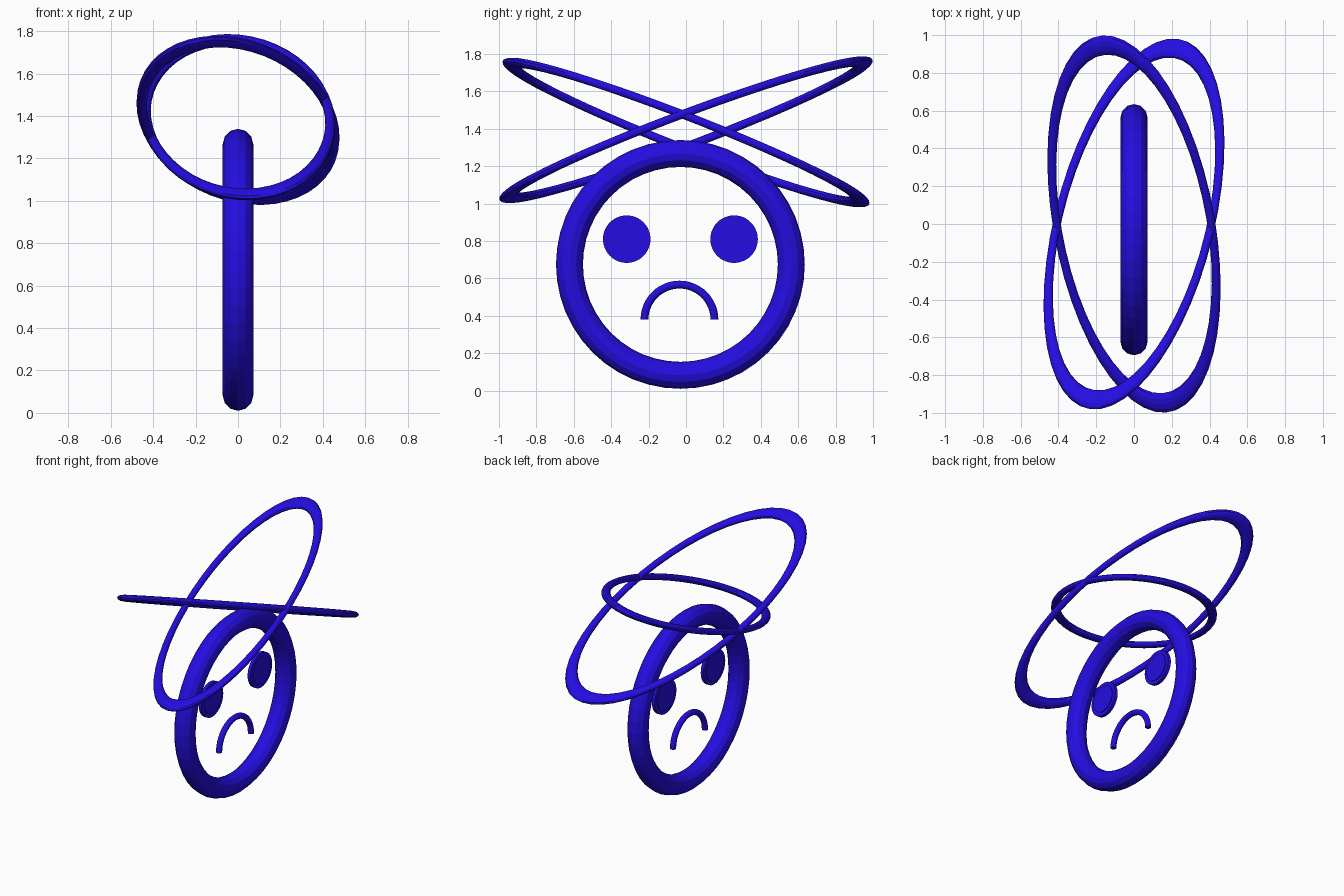
import bpy, bmesh
from math import pi, sin, cos
from mathutils import Vector, Matrix

cube = bpy.data.objects.get("Cube")
if cube:
    bpy.data.objects.remove(cube, do_unlink=True)

blue = bpy.data.materials.new("royal_blue")
blue.use_nodes = True
color = (0.018, 0.004, 0.75, 1)
blue.diffuse_color = color
blue.node_tree.nodes["Principled BSDF"].inputs["Base Color"].default_value = color


def finish(name, bm, matrix):
    bm.transform(matrix)
    bmesh.ops.recalc_face_normals(bm, faces=bm.faces)
    mesh = bpy.data.meshes.new(name)
    bm.to_mesh(mesh)
    bm.free()
    mesh.materials.append(blue)
    obj = bpy.data.objects.new(name, mesh)
    bpy.context.collection.objects.link(obj)
    return obj


def torus(name, major, minor, matrix, arc=2 * pi, segments=48, sides=12):
    """Torus around local z; a partial arc gets capped ends."""
    bm = bmesh.new()
    closed = arc > 6.2
    loops = []
    for i in range(segments if closed else segments + 1):
        a = arc * i / segments
        loop = []
        for j in range(sides):
            b = 2 * pi * j / sides
            r = major + minor * cos(b)
            loop.append(bm.verts.new((r * cos(a), r * sin(a), minor * sin(b))))
        loops.append(loop)
    for i in range(segments):
        p, q = loops[i], loops[(i + 1) % len(loops)]
        for j in range(sides):
            k = (j + 1) % sides
            bm.faces.new((p[j], q[j], q[k], p[k]))
    if not closed:
        bm.faces.new(loops[0])
        bm.faces.new(loops[-1])
    return finish(name, bm, matrix)


def disc(name, radius, depth, matrix):
    bm = bmesh.new()
    bmesh.ops.create_cone(bm, cap_ends=True, segments=48, radius1=radius,
                          radius2=radius, depth=depth)
    return finish(name, bm, matrix)


def frame(u, v, n, center):
    """Matrix whose local axes are u, v, n, placed at center."""
    m = Matrix((u, v, n)).transposed().to_4x4()
    m.translation = center
    return m


def facing(y, z):
    """Local x -> y, local y -> z, local z -> x."""
    return frame(Vector((0, 1, 0)), Vector((0, 0, 1)), Vector((1, 0, 0)), Vector((0, y, z)))


# Face outline
MID = -0.03
torus("head_ring", 0.593, 0.072, facing(MID, 0.675))

# Eyes, each a thin disc with a raised pupil on both sides
for side, label in ((-1, "front"), (1, "back")):
    place = facing(MID + side * 0.287, 0.81)
    disc(label + "_eye", 0.127, 0.024, place)
    disc(label + "_pupil", 0.1, 0.036, place)

# Frowning mouth
torus("mouth", 0.187, 0.021, facing(MID - 0.005, 0.38), arc=pi, segments=24)


# Two tilted, stretched halos crossing above the head
def halo(name, long_axis, z):
    u = Vector(long_axis)
    crossing = Vector((0.41, 0, 0.09))
    v = crossing - u * (crossing.dot(u) / u.length_squared)
    n = u.cross(v).normalized() * v.length
    torus(name, 1.0, 0.054, frame(u, v, n, Vector((0, 0, z))))


halo("halo_rising_back", (-0.16, 0.947, 0.35), 1.395)
halo("halo_rising_front", (-0.22, -0.93, 0.355), 1.38)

....

EXERCISE OBJECTIVE: Print the material again, unchanged, without its pictures.

ANSWER:
import bpy, bmesh
from math import pi, sin, cos
from mathutils import Vector, Matrix

cube = bpy.data.objects.get("Cube")
if cube:
    bpy.data.objects.remove(cube, do_unlink=True)

blue = bpy.data.materials.new("royal_blue")
blue.use_nodes = True
color = (0.018, 0.004, 0.75, 1)
blue.diffuse_color = color
blue.node_tree.nodes["Principled BSDF"].inputs["Base Color"].default_value = color


def finish(name, bm, matrix):
    bm.transform(matrix)
    bmesh.ops.recalc_face_normals(bm, faces=bm.faces)
    mesh = bpy.data.meshes.new(name)
    bm.to_mesh(mesh)
    bm.free()
    mesh.materials.append(blue)
    obj = bpy.data.objects.new(name, mesh)
    bpy.context.collection.objects.link(obj)
    return obj


def torus(name, major, minor, matrix, arc=2 * pi, segments=48, sides=12):
    """Torus around local z; a partial arc gets capped ends."""
    bm = bmesh.new()
    closed = arc > 6.2
    loops = []
    for i in range(segments if closed else segments + 1):
        a = arc * i / segments
        loop = []
        for j in range(sides):
            b = 2 * pi * j / sides
            r = major + minor * cos(b)
            loop.append(bm.verts.new((r * cos(a), r * sin(a), minor * sin(b))))
        loops.append(loop)
    for i in range(segments):
        p, q = loops[i], loops[(i + 1) % len(loops)]
        for j in range(sides):
            k = (j + 1) % sides
            bm.faces.new((p[j], q[j], q[k], p[k]))
    if not closed:
        bm.faces.new(loops[0])
        bm.faces.new(loops[-1])
    return finish(name, bm, matrix)


def disc(name, radius, depth, matrix):
    bm = bmesh.new()
    bmesh.ops.create_cone(bm, cap_ends=True, segments=48, radius1=radius,
                          radius2=radius, depth=depth)
    return finish(name, bm, matrix)


def frame(u, v, n, center):
    """Matrix whose local axes are u, v, n, placed at center."""
    m = Matrix((u, v, n)).transposed().to_4x4()
    m.translation = center
    return m


def facing(y, z):
    """Local x -> y, local y -> z, local z -> x."""
    return frame(Vector((0, 1, 0)), Vector((0, 0, 1)), Vector((1, 0, 0)), Vector((0, y, z)))


# Face outline
MID = -0.03
torus("head_ring", 0.593, 0.072, facing(MID, 0.675))

# Eyes, each a thin disc with a raised pupil on both sides
for side, label in ((-1, "front"), (1, "back")):
    place = facing(MID + side * 0.287, 0.81)
    disc(label + "_eye", 0.127, 0.024, place)
    disc(label + "_pupil", 0.1, 0.036, place)

# Frowning mouth
torus("mouth", 0.187, 0.021, facing(MID - 0.005, 0.38), arc=pi, segments=24)


# Two tilted, stretched halos crossing above the head
def halo(name, long_axis, z):
    u = Vector(long_axis)
    crossing = Vector((0.41, 0, 0.09))
    v = crossing - u * (crossing.dot(u) / u.length_squared)
    n = u.cross(v).normalized() * v.length
    torus(name, 1.0, 0.054, frame(u, v, n, Vector((0, 0, z))))


halo("halo_rising_back", (-0.16, 0.947, 0.35), 1.395)
halo("halo_rising_front", (-0.22, -0.93, 0.355), 1.38)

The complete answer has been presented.